Since starting my apprenticeship back in July, I have learned that there are many facets to electrical work that I had never previously thought about, or if I did, never associated with electrical work. Since October, I have been on a project doing “control work”. When I was first sent to my current site, I had no idea what control work entailed. What I have discovered is a fascinating and unexpected corner of the trade that, quite frankly, I had never known to exist.
Before entering the trade, I was familiar with the panels in the utility rooms marked “Siemens”. I had noticed them….but never really given a great deal of thought as to what they did and what purpose they served. Now I understand that these simple looking panel enclosures house the brains of many complex functions. They can control everything from water flow to air pressure to ambient temperature in a space. Without these nerve centers, the apparently seamless operation of many commercial spaces would not be possible. The devices that regulate these operations would be useless without a control module or a Siemens module to tell them what to do.

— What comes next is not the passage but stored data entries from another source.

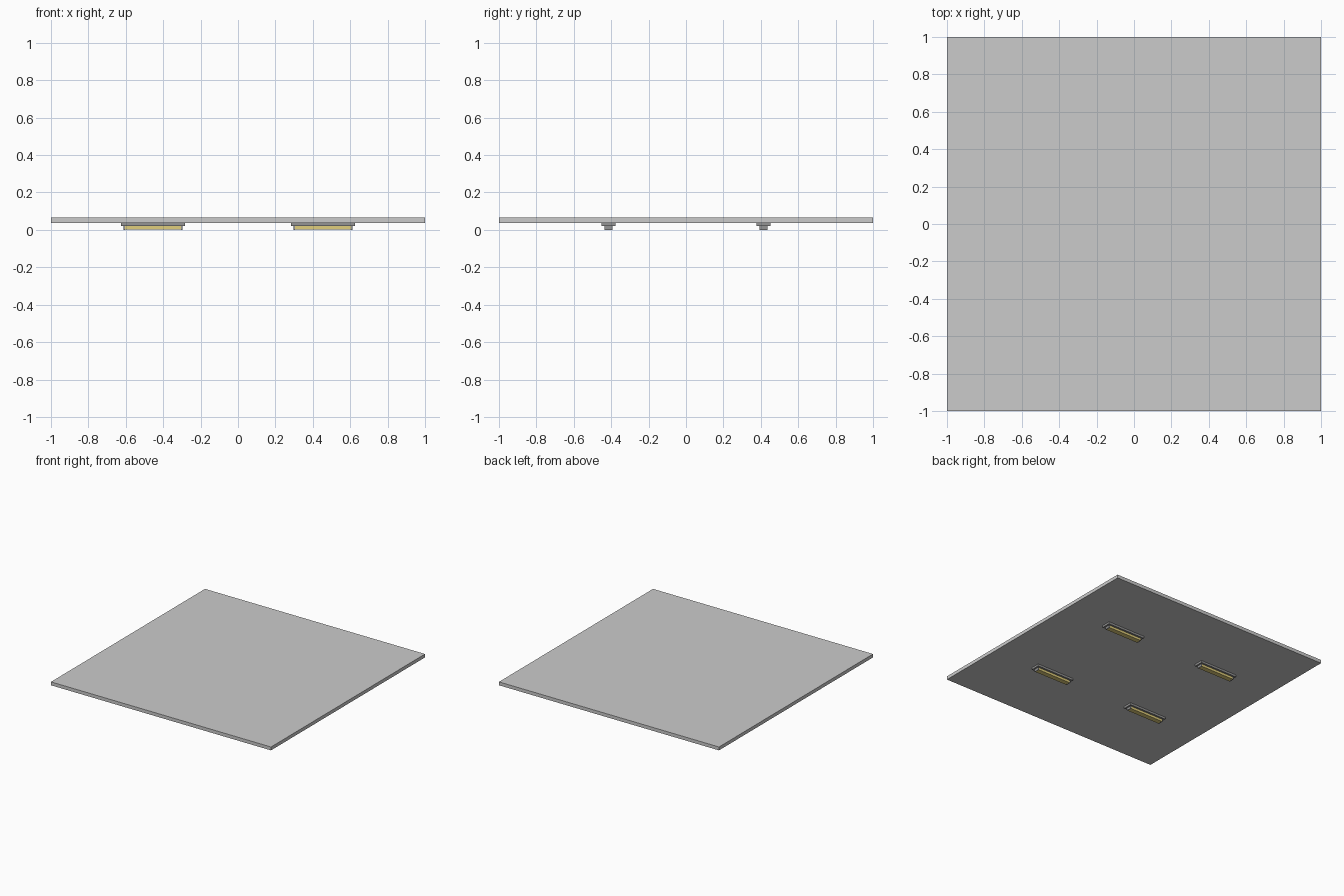
import bpy, bmesh

if "Cube" in bpy.data.objects:
    bpy.data.objects.remove(bpy.data.objects["Cube"])

def material(name, rgb):
    m = bpy.data.materials.new(name)
    m.diffuse_color = (*rgb, 1)
    m.use_nodes = True
    m.node_tree.nodes["Principled BSDF"].inputs["Base Color"].default_value = m.diffuse_color
    return m

panel_grey = material("panel_grey", (0.6, 0.6, 0.6))
housing_grey = material("housing_grey", (0.3, 0.3, 0.3))
lamp_yellow = material("lamp_yellow", (0.75, 0.62, 0.2))

def box(name, x, y, z, mat):
    """Box from (min, max) ranges on each axis."""
    bm = bmesh.new()
    bmesh.ops.create_cube(bm, size=1)
    for v in bm.verts:
        v.co = [r[0] if c < 0 else r[1] for c, r in zip(v.co, (x, y, z))]
    me = bpy.data.meshes.new(name)
    bm.to_mesh(me)
    bm.free()
    me.materials.append(mat)
    ob = bpy.data.objects.new(name, me)
    bpy.context.collection.objects.link(ob)
    return ob

# Ceiling panel
box("ceiling_panel", (-1, 1), (-1, 1), (0.037, 0.065), panel_grey)

# Four hanging lamps: housing, glowing strip, end caps
for cx in (-0.454, 0.454):
    for cy in (-0.415, 0.415):
        box("lamp_housing", (cx - 0.171, cx + 0.171), (cy - 0.0375, cy + 0.0375), (0.02, 0.037), housing_grey)
        box("lamp_strip", (cx - 0.15, cx + 0.15), (cy - 0.021, cy + 0.021), (0.001, 0.02), lamp_yellow)
        for s in (-1, 1):
            x = sorted((cx + s * 0.15, cx + s * 0.157))
            box("lamp_end_cap", x, (cy - 0.022, cy + 0.022), (0, 0.02), housing_grey)
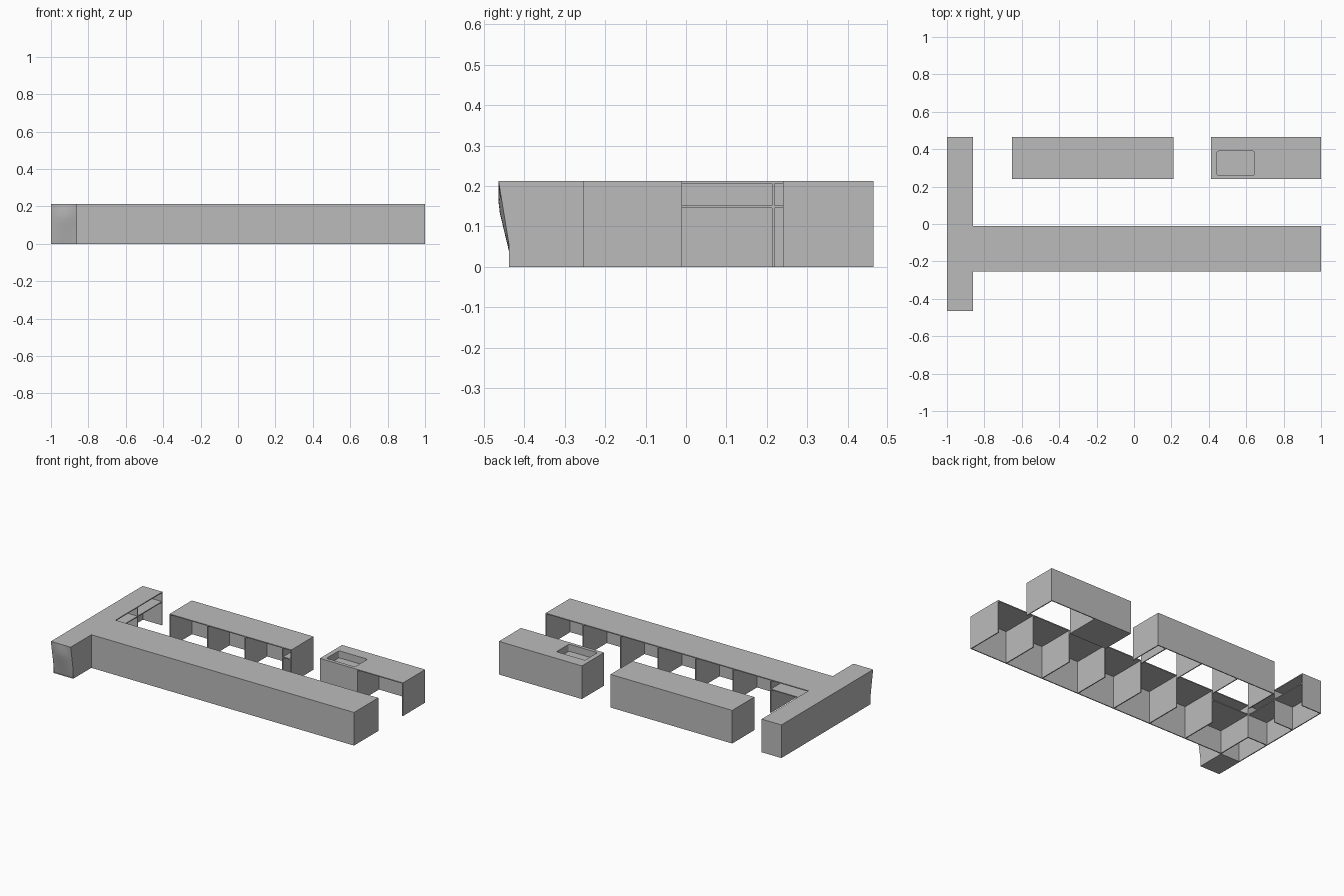
import bpy, bmesh, math

if "Cube" in bpy.data.objects:
    bpy.data.objects.remove(bpy.data.objects["Cube"])

grey = bpy.data.materials.new("plain_grey")
grey.use_nodes = True
grey.diffuse_color = (0.5, 0.5, 0.5, 1)
grey.node_tree.nodes["Principled BSDF"].inputs["Base Color"].default_value = (0.5, 0.5, 0.5, 1)

T = 0.006                  # wall and slab thickness
H = 0.212                  # overall height
SHELF = 0.146              # underside of the upper floor
WING = (-1.0, -0.86)       # wing in x
HALL = (-0.255, -0.01)     # long hall in y
BACK = (0.24, 0.464)       # rear blocks in y


def block(name, x, y, z, cuts=0):
    """Axis-aligned box from three (low, high) ranges."""
    bm = bmesh.new()
    bmesh.ops.create_cube(bm, size=1)
    if cuts:
        bmesh.ops.subdivide_edges(bm, edges=bm.edges[:], cuts=cuts, use_grid_fill=True)
    for v in bm.verts:
        v.co = [lo + (c + 0.5) * (hi - lo) for c, (lo, hi) in zip(v.co, (x, y, z))]
    mesh = bpy.data.meshes.new(name)
    bm.to_mesh(mesh)
    bm.free()
    mesh.materials.append(grey)
    ob = bpy.data.objects.new(name, mesh)
    bpy.context.collection.objects.link(ob)
    return ob


def partitions(name, xs, y):
    for i, x in enumerate(xs):
        block(f"{name}_{i + 1}", (x, x + T), y, (0, H - T))


roof = (H - T, H)
walls = (0, H - T)
shelf = (SHELF, SHELF + T)

# Long hall: open to the rear, seven equal bays
pitch = (1 - WING[1]) / 7
hall_x = (WING[1], 1)
block("hall_roof", hall_x, HALL, roof)
block("hall_front_wall", hall_x, (HALL[0], HALL[0] + T), walls)
inner = (HALL[0] + T, HALL[1])
partitions("hall_partition", [WING[1] + i * pitch for i in range(7)] + [1 - T], inner)
block("hall_upper_floor", (WING[1] + T, WING[1] + pitch), inner, shelf)

# Side wing: open on its inner side, with an upper floor
wing_y = (HALL[0], BACK[1])
block("wing_roof", WING, wing_y, roof)
block("wing_outer_wall", (WING[0], WING[0] + T), wing_y, walls)
wing_in = (WING[0] + T, WING[1])
for i, y in enumerate((HALL[1] - T, 0.213, BACK[1] - T)):
    block(f"wing_partition_{i + 1}", wing_in, (y, y + T), walls)
for i, (lo, hi) in enumerate(((HALL[0], HALL[1] - T), (HALL[1], 0.213), (0.213 + T, BACK[1] - T))):
    block(f"wing_upper_floor_{i + 1}", wing_in, (lo, hi), shelf)

# Solid wing nose with a leaning, slightly bulging end
nose = block("wing_nose", WING, (-0.464, HALL[0]), (0, H), cuts=7)
for v in nose.data.vertices:
    u = (v.co.x - WING[0]) / (WING[1] - WING[0])
    bulge = math.sin(math.pi * u)
    straight = 0.035 * (1 - v.co.z / H)
    full = 0.035 * max(0, 1 - v.co.z / SHELF)
    along = (HALL[0] - v.co.y) / (HALL[0] + 0.464)
    if along > 0.99:
        v.co.y += straight + (full - straight) * bulge
bpy.context.view_layer.objects.active = nose
nose.select_set(True)
bpy.ops.object.shade_smooth_by_angle(angle=math.radians(30))
nose.select_set(False)

# Rear middle block: open to the front
mid_x = (-0.652, 0.21)
rear_in = (BACK[0], BACK[1] - T)
block("middle_roof", mid_x, BACK, roof)
block("middle_back_wall", mid_x, (BACK[1] - T, BACK[1]), walls)
partitions("middle_partition", [mid_x[0] + i * pitch for i in range(4)] + [mid_x[1] - T], rear_in)
block("middle_upper_floor", (mid_x[0] + 3 * pitch + T, mid_x[1] - T), rear_in, shelf)

# Rear end block: solid part with a sunken basin, then an open bay
split = 0.412 + pitch
solid = block("end_solid", (0.412, split), BACK, (0, H))
block("end_roof", (split, 1), BACK, roof)
block("end_back_wall", (split, 1), (BACK[1] - T, BACK[1]), walls)
partitions("end_side_wall", [1 - T], rear_in)

# Rounded cutter for the basin
cutter = block("basin_cutter", (0.443, 0.645), (0.262, 0.389), (H - 0.045, H + 0.05))
bm = bmesh.new()
bm.from_mesh(cutter.data)
upright = [e for e in bm.edges if abs(e.verts[0].co.z - e.verts[1].co.z) > 0.01]
bmesh.ops.bevel(bm, geom=upright, offset=0.008, segments=3, affect='EDGES', profile=0.5)
bm.to_mesh(cutter.data)
bm.free()
cutter.hide_render = True
cutter.hide_set(True)
cut = solid.modifiers.new("basin", 'BOOLEAN')
cut.operation = 'DIFFERENCE'
cut.solver = 'EXACT'
cut.object = cutter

We started by pulling our control wire. Seemed simple enough. Next, we learned to terminate the devices. Learning the different devices and their function was interesting, but nothing earth-shattering. Then I was given the opportunity to begin learning about panel termination. WHOAH!
This is where it all came together. First, we had to build the panel with the appropriate modules required by the panel schedule. Now things started getting deep. Learning how the modules take the information and interact with each other to send out commands, take status reports, change variables, and make everything flow together was the “light bulb” moment. Now we could begin actual termination. That’s when things really got wild. The different cables carried different types of signals. So now, you had to be sure that the cable carrying the status to from the valve or thermostat or damper to the module was correct and different from the wire that would be carrying the command from the module to the device. The complexity of the systems cannot be understated (or necessarily adequately described in a simple blog).
The control systems remind me of the nervous system in the human body. The movement of impulses through the cables to and from the panel made me think of nerve impulses to and from the brain. The devices that receive the commands and, in turn, send statuses, are like arms and legs that move to a command or send “feeling” back to the brain. So, for example, if the Siemens panel module reads or “feels” from a device that the air pressure is too high or too low, it will send a command to the corresponding damper to open or close as needed to correct the problem. It’s kind of like a hand getting too hot and the brain telling it to pull away before it gets burned!
I feel truly fortunate that the journeymen and foreman that I work with have so much experience in this specialty and are so generously willing to take the time to explain the operations of the different devices and modules to me and the other apprentices on our site. I am grateful to be able to benefit from their experience and patience and look forward to learning more about this exciting part of our trade!